Irish farmers to create seaweed eating ‘supercows’ in bid to fight climate change
Change of diet could reduce methane emissions by 99%, researchers claim Could seaweed eating supercows help reduce greenhouse gas emissions and save the world from climate change?
Irish farmers hope so and have welcomed the opportunity to investigate a 2016 study that claims feeding cows small amounts of seaweed along with their normal diet of grass can reduce methane emissions by up to 99 per cent.
The study, by a team of researchers at James Cook University in Queensland, Australia, found in live trials with sheep that recorded methane levels fell between 50 – 70 per cent when they ate a diet including 2 per cent seaweed.
According to the Irish Times, the Irish Farmers’ Association has welcomed the study and said the research provides the opportunity to continue to build on Ireland’s “sustainable grass-based model of food production”.
Thomas Cooney, the association’s environment chairman, called on Irish scientists “to immediately investigate the potential for this research in an Irish agriculture context, and in the context of the opportunity that may exist for indigenous seaweed production”.
Irish politician Michael Fitzmaurice who represents Roscommon–South Leitrim, also called for further research into the implications for Ireland.
Speaking to Irish farming publication AgriLand this week, Mr Fitzmaurice said: “I would like to see this research being carried out here; there are huge possibilities with regard to the seaweed industry in Ireland and the Department of Agriculture, Food and the Marine should look into this further.
He added: “We are an island nation with plenty of coastline and if we can develop and improve our seaweed industry it could be a big bonus for our economy – more analysis into this exciting new research must take place as soon as possible.”
The Australian study was originally based on the experience of a Canadian farmer who realised that his cattle that ate washed up seaweed were healthier and produced “rip roaring heats” with longer mating cycles than those that did not.
Canadian researchers Rob Kinley and Alan Fredeen subsequently proved the findings in 2014, and also suggested the cattle produced significantly less methane.
The pair then teamed up with Professor of Aquaculture Rocky De Nys in Australia to expand the study which was a collaborative effort including the Australia’s Commonwealth Scientific and Industrial Research Organization.
The research team tested how 20 species of seaweed reacted with bacteria found in cows’ stomachs.
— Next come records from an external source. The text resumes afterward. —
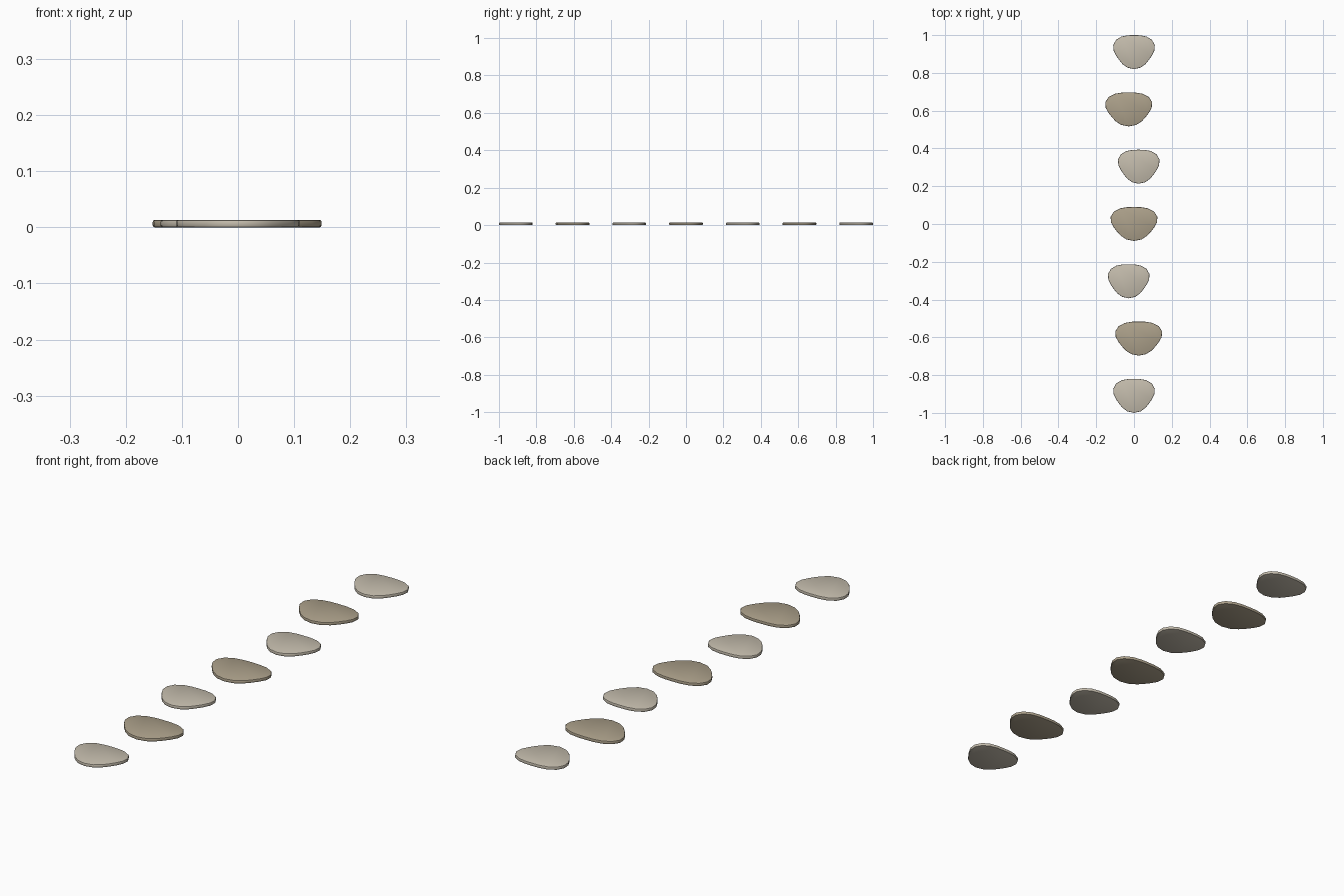
import bpy, bmesh
from math import sin, cos, pi, radians

if "Cube" in bpy.data.objects:
    bpy.data.objects.remove(bpy.data.objects["Cube"])

SIDES, HEIGHT, HALF_DEPTH, PITCH = 20, 0.0133, 0.09, 0.3033


def material(name, color):
    m = bpy.data.materials.new(name)
    m.diffuse_color = color
    m.use_nodes = True
    m.node_tree.nodes["Principled BSDF"].inputs["Base Color"].default_value = m.diffuse_color
    return m


pale = material("pale_stone", (0.56, 0.51, 0.42, 1))
tan = material("tan_stone", (0.42, 0.36, 0.26, 1))


def outline(half_width):
    # three-lobed ellipse: flattened at the back, rounded at the front
    pts = []
    for i in range(SIDES):
        t = 2 * pi * i / SIDES
        r = 1 + 0.09 * sin(3 * t)
        pts.append((r * cos(t), r * sin(t)))
    mx = max(p[0] for p in pts)
    lo, hi = min(p[1] for p in pts), max(p[1] for p in pts)
    return [(x / mx * half_width, ((y - lo) / (hi - lo) * 2 - 1) * HALF_DEPTH)
            for x, y in pts]


def stepping_stone(name, x, y, half_width, mat):
    bm = bmesh.new()
    face = bm.faces.new([bm.verts.new((px, py, 0)) for px, py in outline(half_width)])
    ext = bmesh.ops.extrude_face_region(bm, geom=[face])
    top = [v for v in ext["geom"] if isinstance(v, bmesh.types.BMVert)]
    bmesh.ops.translate(bm, verts=top, vec=(0, 0, HEIGHT))
    bmesh.ops.recalc_face_normals(bm, faces=bm.faces)
    # softened top and bottom rims
    rims = [e for e in bm.edges if abs(e.verts[0].co.z - e.verts[1].co.z) < 1e-6]
    bmesh.ops.bevel(bm, geom=rims, offset=0.0035, segments=2, profile=0.5, affect='EDGES')
    me = bpy.data.meshes.new(name)
    bm.to_mesh(me)
    bm.free()
    me.materials.append(mat)
    ob = bpy.data.objects.new(name, me)
    ob.location = (x, y, 0)
    bpy.context.collection.objects.link(ob)
    bpy.ops.object.select_all(action='DESELECT')
    ob.select_set(True)
    bpy.context.view_layer.objects.active = ob
    bpy.ops.object.shade_smooth_by_angle(angle=radians(40))


# path of seven stones, front to back, alternating size and colour
offsets = [0, 0.025, -0.028, 0, 0.025, -0.028, 0]
for i, x in enumerate(offsets):
    wide = i % 2 == 1
    stepping_stone(f"stepping_stone_{i + 1}", x, (i - 3) * PITCH,
                   0.124 if wide else 0.11, tan if wide else pale)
They found that one species of red algae called Asparagopsis Taxiformis was particularly effective in reducing cows’ methane emissions and if it made up just 2 per cent of the animal’s diet, it could reduce emissions by 99 per cent.
A single cow releases between 70 and 120 kg of methane a year. The greenhouse gas is thought to be 25 times more damaging to the environment than carbon dioxide over a one hundred year period.